Stored dataset items:
BEGIN

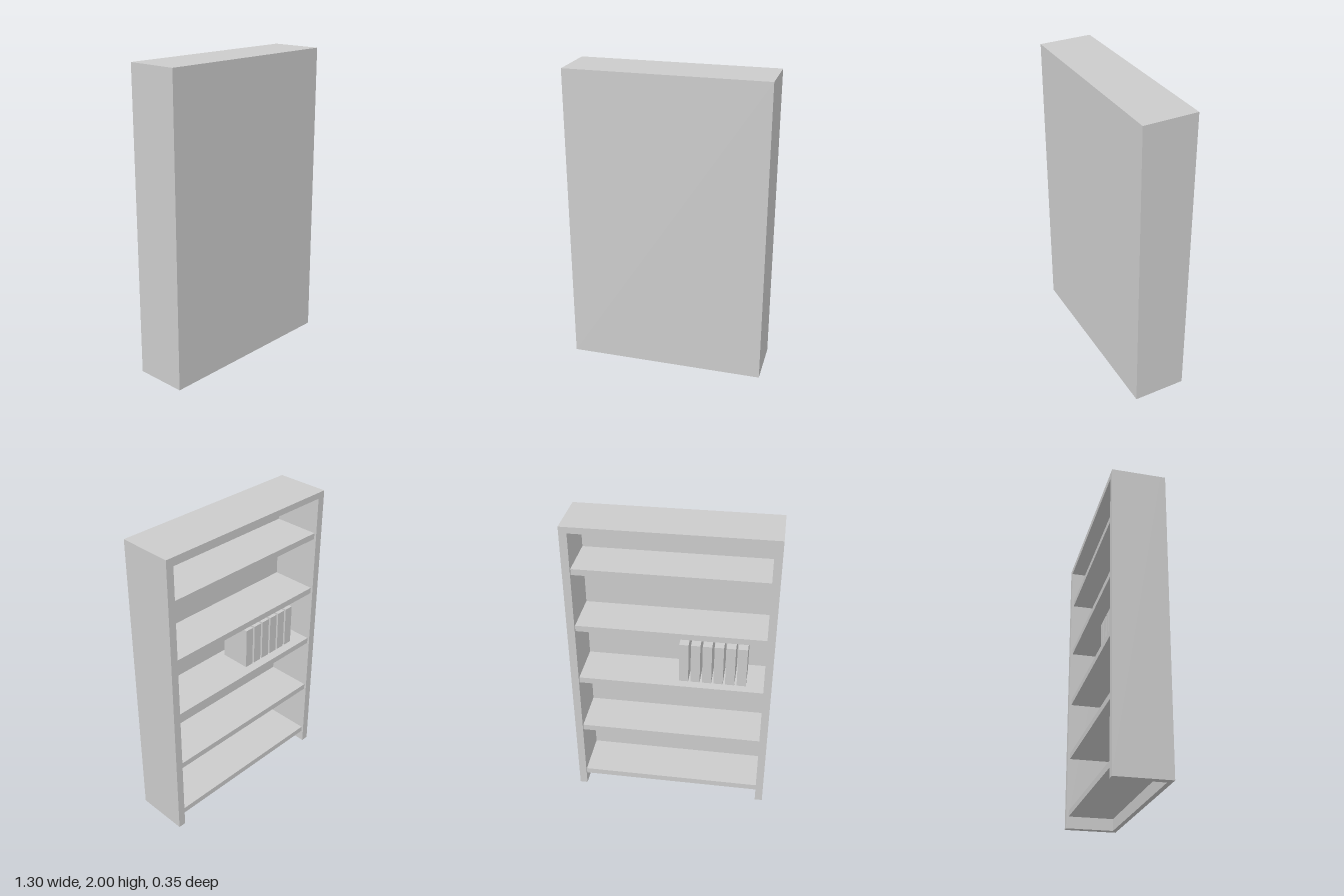
import * as THREE from 'three';

const W = 1.3, H = 2, D = 0.35;             // overall size
const SIDE = 0.05, TOP = 0.04, PANEL = 0.03; // board thicknesses

export function createModel() {
  const group = new THREE.Group();
  group.name = 'bookcase';
  const material = new THREE.MeshStandardMaterial({ color: 0xcccccc });

  // Board given by its minimum and maximum corners
  function board(name, [x0, y0, z0], [x1, y1, z1]) {
    const mesh = new THREE.Mesh(new THREE.BoxGeometry(x1 - x0, y1 - y0, z1 - z0), material);
    mesh.position.set((x0 + x1) / 2, (y0 + y1) / 2, (z0 + z1) / 2);
    mesh.name = name;
    group.add(mesh);
  }

  const inner = W / 2 - SIDE;
  const panelZ = D / 2 - PANEL;

  // Carcass: closed panel at +z, open towards -z
  board('leftSide', [inner, 0, -D / 2], [W / 2, H, panelZ]);
  board('rightSide', [-W / 2, 0, -D / 2], [-inner, H, panelZ]);
  board('topBoard', [-inner, H - TOP, -D / 2], [inner, H, panelZ]);
  board('panel', [-W / 2, 0, panelZ], [W / 2, H, D / 2]);

  // Five evenly spaced shelves, slightly set back from the opening
  for (let i = 0; i < 5; i++) {
    const y = 0.1 + i * 0.4;
    board(`shelf${i + 1}`, [-inner, y - 0.02, -D / 2 + 0.015], [inner, y + 0.02, panelZ]);
  }

  // Row of books standing on the middle shelf
  for (let i = 0; i < 6; i++) {
    const x = -0.08 - i * 0.075;
    board(`book${i + 1}`, [x - 0.03, 0.92, -0.1], [x + 0.03, 1.2, 0.1]);
  }

  return group;
}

END

> _What the task asks_:
Only one stretch of the records above is wanted: the lines between the one holding "export function createModel()" and the one holding "board('leftSide', [inner, 0, -D", inclusive, reproduced exactly.

> _Exercise output_:
export function createModel() {
  const group = new THREE.Group();
  group.name = 'bookcase';
  const material = new THREE.MeshStandardMaterial({ color: 0xcccccc });

  // Board given by its minimum and maximum corners
  function board(name, [x0, y0, z0], [x1, y1, z1]) {
    const mesh = new THREE.Mesh(new THREE.BoxGeometry(x1 - x0, y1 - y0, z1 - z0), material);
    mesh.position.set((x0 + x1) / 2, (y0 + y1) / 2, (z0 + z1) / 2);
    mesh.name = name;
    group.add(mesh);
  }

  const inner = W / 2 - SIDE;
  const panelZ = D / 2 - PANEL;

  // Carcass: closed panel at +z, open towards -z
  board('leftSide', [inner, 0, -D / 2], [W / 2, H, panelZ]);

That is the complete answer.